Dr Bill Wolverton, NASA Research, 1985
Major sources of indoor pollution are tobacco smoke and the combustion of fossil fuels in heaters, gas stoves, water heaters etc. Combustion products are becoming an even greater threat to our health due to increased sealing of homes, offices, and buildings for energy conservation. Reduced ventilation contributes to a build-up of such gaseous combustion products as carbon monoxide (CO).
In 1990 the Plants for Clean Air Council and Wolverton Environmental Services, Inc. began to co-sponsor research that continues to expand upon the earlier NASA research (1989). Houseplants were tested for their ability to remove various toxic gases from sealed test-chambers.
All plants that were tested were from local nurseries, kept in their original pots and potting soil, just as they were received from the nursery and were maintained in a greenhouse between tests. All plants were in good health.
Chemical contamination tests were conducted in four Plexiglas chambers: – two measuring 61cm wide by 61cm deep and 91cm high, and two larger chambers measuring 69cm wide by 69cm deep and 122cm high.
Mounted inside each chamber was a coil of copper tubing through which water (7 degrees Celsius) was circulated.
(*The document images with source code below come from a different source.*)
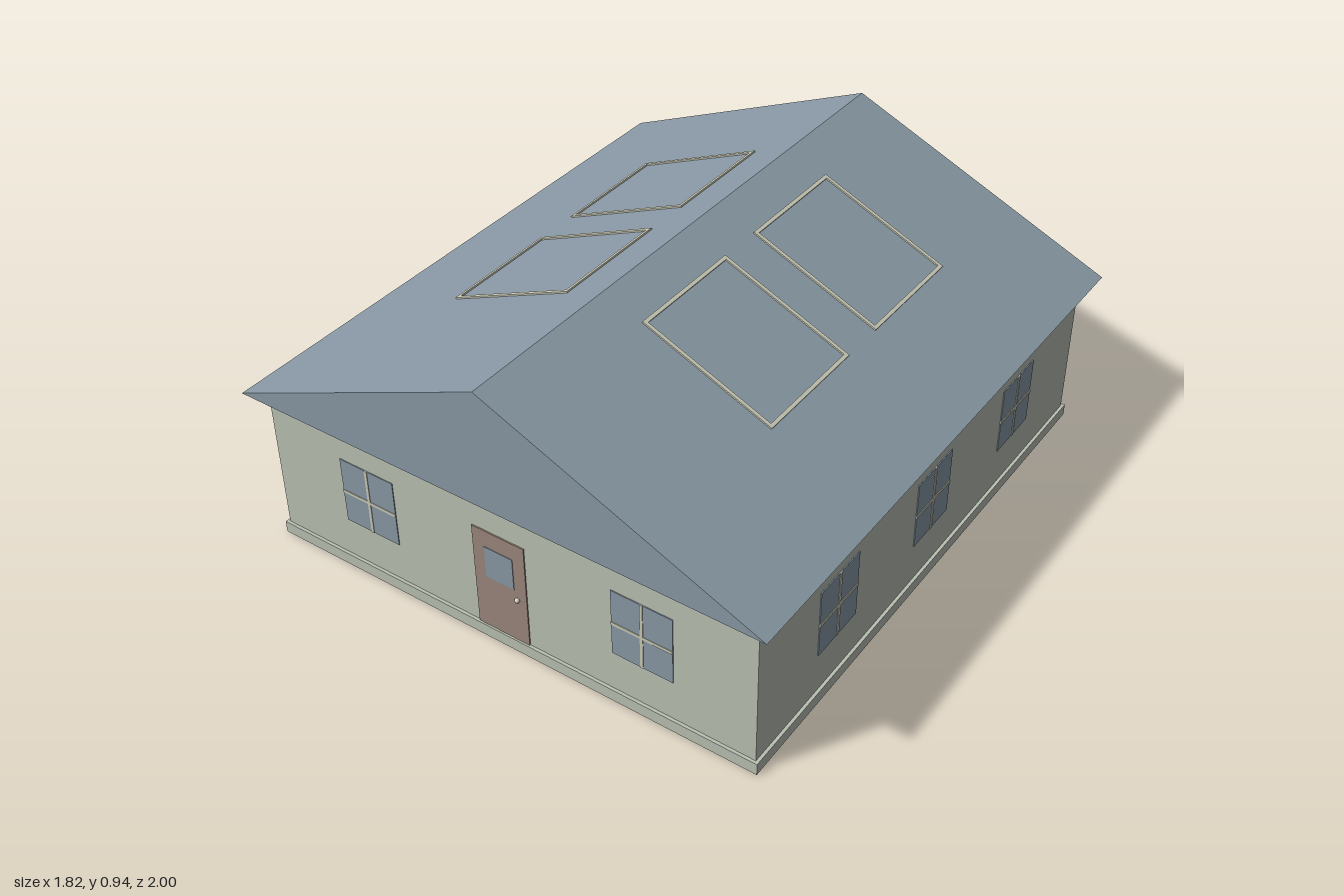
import * as THREE from 'three';

const material = (name, color) => {
  const m = new THREE.MeshStandardMaterial({ color });
  m.name = name;
  return m;
};

export function createModel() {
  const house = new THREE.Group();
  house.name = 'house';

  const wall = material('pale sage wall', 0xbac0b3);
  const slate = material('slate blue', 0x8999a5);
  const trim = material('light cream trim', 0xcbcbb9);
  const wood = material('brown door', 0x9a867c);

  const HALF_W = 0.858, HALF_D = 0.947;   // wall half sizes
  const EAVE = 0.545, RIDGE = 0.937, ROOF_W = 0.912;

  function box(parent, name, mat, w, h, d, x, y, z) {
    const mesh = new THREE.Mesh(new THREE.BoxGeometry(w, h, d), mat);
    mesh.name = name;
    mesh.position.set(x, y, z);
    parent.add(mesh);
    return mesh;
  }

  // Body with projecting bands at the foot and under the eaves
  box(house, 'walls', wall, HALF_W * 2, 0.5, HALF_D * 2, 0, 0.28, 0);
  box(house, 'plinth', wall, 1.736, 0.04, 1.914, 0, 0.02, 0);
  box(house, 'eavesBand', wall, 1.736, 0.025, 1.914, 0, EAVE - 0.0125, 0);

  // Solid gabled roof
  const gable = new THREE.Shape([
    new THREE.Vector2(-ROOF_W, EAVE),
    new THREE.Vector2(ROOF_W, EAVE),
    new THREE.Vector2(0, RIDGE),
  ]);
  const roofGeometry = new THREE.ExtrudeGeometry(gable, { depth: 2, bevelEnabled: false });
  roofGeometry.translate(0, 0, -1);
  const roof = new THREE.Mesh(roofGeometry, slate);
  roof.name = 'roof';
  house.add(roof);

  // Four-pane window: glass with a thin cross of glazing bars
  function addWindow(name, x, z, turn) {
    const win = new THREE.Group();
    win.name = name;
    win.position.set(x, 0.295, z);
    win.rotation.y = turn;
    box(win, 'glass', slate, 0.203, 0.232, 0.004, 0, 0, 0.001);
    box(win, 'uprightBar', trim, 0.01, 0.232, 0.004, 0, 0, 0.003);
    box(win, 'crossBar', trim, 0.203, 0.01, 0.004, 0, -0.003, 0.003);
    house.add(win);
  }
  for (const x of [-0.49, 0.49]) addWindow('frontWindow', x, HALF_D, 0);
  for (const x of [-0.49, 0, 0.49]) addWindow('backWindow', x, -HALF_D, Math.PI);
  for (const z of [-0.54, 0, 0.54]) {
    addWindow('leftWindow', HALF_W, z, Math.PI / 2);
    addWindow('rightWindow', -HALF_W, z, -Math.PI / 2);
  }

  // Front door with a small light and a knob
  const door = new THREE.Group();
  door.name = 'frontDoor';
  door.position.z = HALF_D;
  box(door, 'doorLeaf', wood, 0.185, 0.365, 0.006, 0, 0.2225, 0.001);
  box(door, 'doorGlass', slate, 0.1, 0.112, 0.004, 0, 0.29, 0.004);
  const knob = new THREE.Mesh(new THREE.SphereGeometry(0.008, 16, 12), trim);
  knob.name = 'doorKnob';
  knob.position.set(0.06, 0.2, 0.007);
  door.add(knob);
  house.add(door);

  // Skylight frames lying on both slopes
  const pitch = Math.atan2(RIDGE - EAVE, ROOF_W);
  const w = 0.43 / Math.cos(pitch) / 2, d = 0.415 / 2, bar = 0.012;
  const rect = (C, a, b) => new C([[-a, -b], [a, -b], [a, b], [-a, b]]
    .map(([x, y]) => new THREE.Vector2(x, y)));
  const frameShape = rect(THREE.Shape, w, d);
  frameShape.holes.push(rect(THREE.Path, w - bar, d - bar));
  const frameGeometry = new THREE.ExtrudeGeometry(frameShape, { depth: 0.006, bevelEnabled: false });
  frameGeometry.rotateX(-Math.PI / 2);
  for (const side of [-1, 1]) {
    for (const z of [-0.343, 0.225]) {
      const frame = new THREE.Mesh(frameGeometry, trim);
      frame.name = 'skylightFrame';
      frame.position.set(side * 0.345, RIDGE - 0.345 * Math.tan(pitch) - 0.001, z);
      frame.rotation.z = -side * pitch;
      house.add(frame);
    }
  }

  return house;
}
This prevented excessive heat build-up and minimised any fogging from plant respiration in the chambers. The chambers also contained two small removal ports (0.6cm), through which contaminants could be introduced and air samples obtained. A small fan was used to circulate air within each chamber.
The test concluded that highly toxic levels of carbon monoxide were reduced to non-toxic levels in 24 hours by one spider plant (Chlorophytum comosum). Therefore, more than 96% of the carbon monoxide was removed.